Recaptures the vibrancy and violence of year zero (’77) rock and roll
‘True punk? Yeah Right’ The backbone of Noise and Revolution is Stacey and Lammin’s songwriting, and on highlights like ‘London Bridge’, ‘Shaking Leaves’ and ‘Alternative Realities’ their exploration of Stonesy roots rock and punk attitude reaches a pinnacle. Lammin’s solid belief in classic riffage borders on obsessive but it’s exactly this insistence that keeps the simple tone convincing.
Lyrically, Lammin echoes the sarcasm, nostalgia and active desperation of the English dispossessed in 1977 and it’s a sign of the times that it feels so real now. Riot, rebelliousness, ignorance; all going hand in hand toward some uncertain future. A feeling that something is wrong, and everyone is trying to move in any direction away. Under those conditions the present feels inescapable and undermining; ‘no future’ indeed.
With all this rapid changing, who could we turn to, who could we trust? The politicians were all phoney, the church leaders were all corrupt, maybe the BJ had the right idea all along. Trust only in the eternal verities: punk rock and roll right now
– John Sinclair and the Bermondsey Joyriders.
The feelings described by the fictitious band’s trials and tribulations are those of the disenfranchised analysed by Orwell, the dreams and fences are the same. The bombs are still falling from on high, and once again those who can shuffle off to the country pile, while those who can’t, rage against external targets without ever questioning why. Nationalism might be considered a dirty concept for the collectively prejudiced, but the baby in the bathwater is the understanding that we can’t actually run away from the world we’re in (be it suburb, city or planet).

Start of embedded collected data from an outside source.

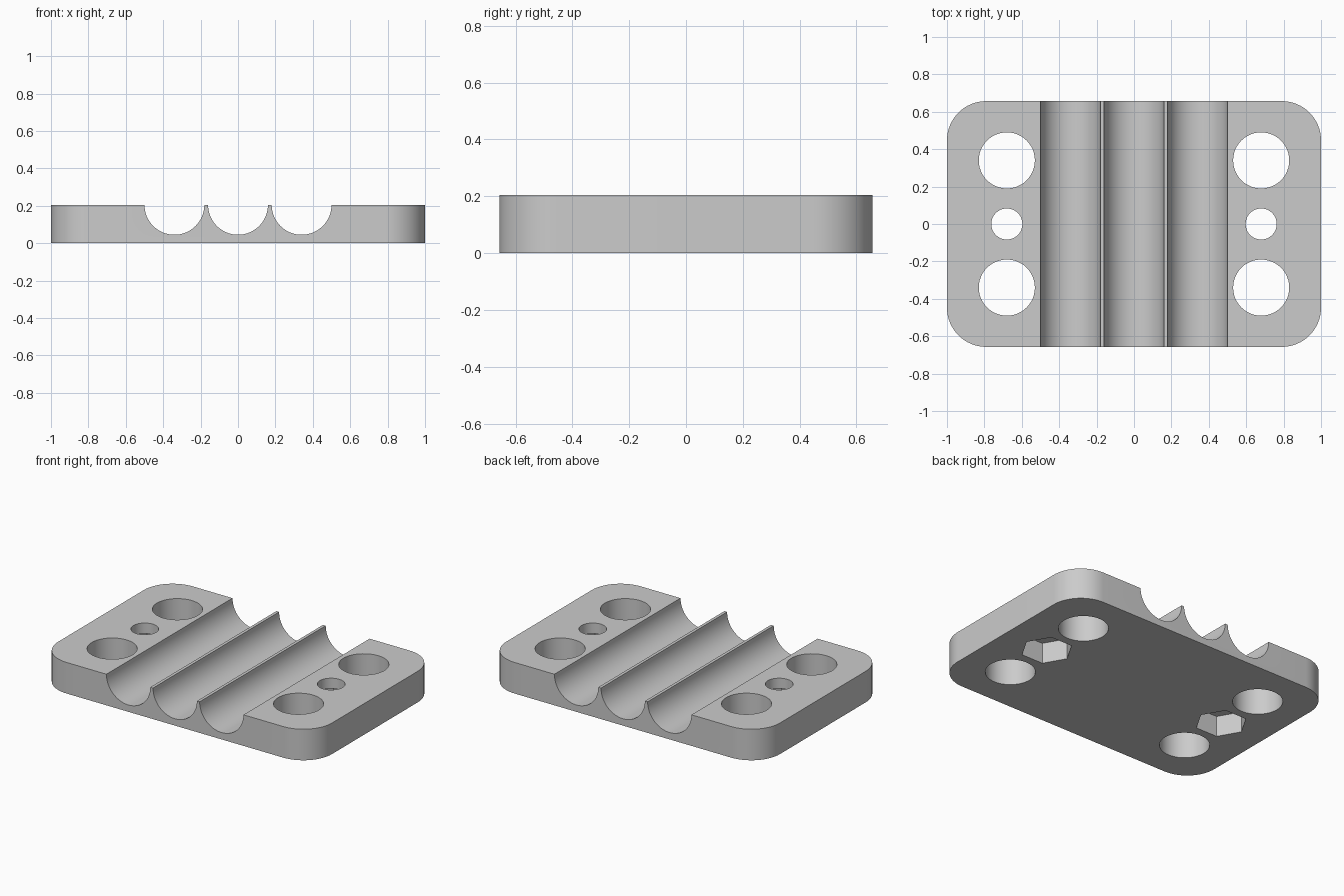
import bpy, bmesh, math
from mathutils import Vector

cube = bpy.data.objects.get("Cube")
if cube:
    bpy.data.objects.remove(cube, do_unlink=True)

HALF_X, HALF_Y, THICK = 1.0, 0.657, 0.205
CORNER = 0.21
PITCH, GROOVE_R = 0.34, 0.16
HOLE_X, HOLE_Y, HOLE_R = 0.68, 0.34, 0.15
SCREW_R, NUT_R, NUT_DEPTH = 0.083, 0.157, 0.137

grey = bpy.data.materials.new("light grey")
grey.use_nodes = True
grey.diffuse_color = (0.6, 0.6, 0.6, 1)
grey.node_tree.nodes["Principled BSDF"].inputs["Base Color"].default_value = (0.6, 0.6, 0.6, 1)


def arc(cx, cy, r, start, end, n):
    """Points of an arc, both ends included, angles in degrees."""
    angles = [math.radians(start + (end - start) * i / n) for i in range(n + 1)]
    return [(cx + r * math.cos(a), cy + r * math.sin(a)) for a in angles]


def prism(name, points, sweep):
    """Solid made by sweeping a closed loop of 3D points."""
    bm = bmesh.new()
    face = bm.faces.new([bm.verts.new(p) for p in points])
    moved = bmesh.ops.extrude_face_region(bm, geom=[face])["geom"]
    bmesh.ops.translate(bm, vec=Vector(sweep),
                        verts=[v for v in moved if isinstance(v, bmesh.types.BMVert)])
    bmesh.ops.recalc_face_normals(bm, faces=bm.faces)
    mesh = bpy.data.meshes.new(name)
    bm.to_mesh(mesh)
    bm.free()
    mesh.materials.append(grey)
    obj = bpy.data.objects.new(name, mesh)
    bpy.context.scene.collection.objects.link(obj)
    return obj


def upright(name, outline, z0, z1):
    return prism(name, [(x, y, z0) for x, y in outline], (0, 0, z1 - z0))


# Plate with rounded corners
outline = []
for k, (sx, sy) in enumerate([(1, 1), (-1, 1), (-1, -1), (1, -1)]):
    outline += arc(sx * (HALF_X - CORNER), sy * (HALF_Y - CORNER), CORNER,
                   90 * k, 90 * k + 90, 16)
plate = upright("clamp_plate", outline, 0, THICK)

cutters = []

# Three half-round channels running front to back
for i in (-1, 0, 1):
    loop = arc(i * PITCH, THICK, GROOVE_R, 180, 360, 32)
    loop += [(i * PITCH + GROOVE_R, THICK + 0.1), (i * PITCH - GROOVE_R, THICK + 0.1)]
    cutters.append(prism("channel_cutter", [(x, -1, z) for x, z in loop], (0, 2, 0)))

# Large through holes, screw holes and hexagonal nut pockets at each end
for side in (-1, 1):
    x = side * HOLE_X
    for y, r in ((-HOLE_Y, HOLE_R), (HOLE_Y, HOLE_R), (0, SCREW_R)):
        ring = arc(x, y, r, 0, 360, 48)[:-1]
        cutters.append(upright("hole_cutter", ring, -0.1, THICK + 0.1))
    hexagon = arc(x, 0, NUT_R, 0, 360, 6)[:-1]
    cutters.append(upright("nut_pocket_cutter", hexagon, -0.1, NUT_DEPTH))

for cutter in cutters:
    cutter.hide_render = True
    mod = plate.modifiers.new("cut", "BOOLEAN")
    mod.operation = "DIFFERENCE"
    mod.solver = "EXACT"
    mod.object = cutter

# Bake the cuts and remove the cutters
bpy.context.view_layer.update()
graph = bpy.context.evaluated_depsgraph_get()
baked = bpy.data.meshes.new_from_object(plate.evaluated_get(graph))
plate.modifiers.clear()
plate.data = baked
baked.name = "clamp_plate"
for cutter in cutters:
    bpy.data.objects.remove(cutter, do_unlink=True)

# Smooth curved walls, crisp edges
bpy.ops.object.select_all(action="DESELECT")
plate.select_set(True)
bpy.context.view_layer.objects.active = plate
bpy.ops.object.shade_smooth_by_angle(angle=math.radians(30))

The album ends with the proclamation that ‘the truth walks alone’, but if the story of Musto, Lammin, Stacey and Sinclair really proves anything it’s that persistence and determination creates its own truth. Noise and Revolution, is a timeless half-brick of classic English punk that captures a band barely leaving the thrown hand of their potential.
Not bad for a bunch of proper English lads several decades from their first angry chord.
But then, what a chord it was. Recommended.
Available soon from http://www.thebermondseyjoyriders.co.uk/
Image credit: Nicola Qureshi
The aim of art is to represent not the outward appearance of things, but their inward significance. – Aristotle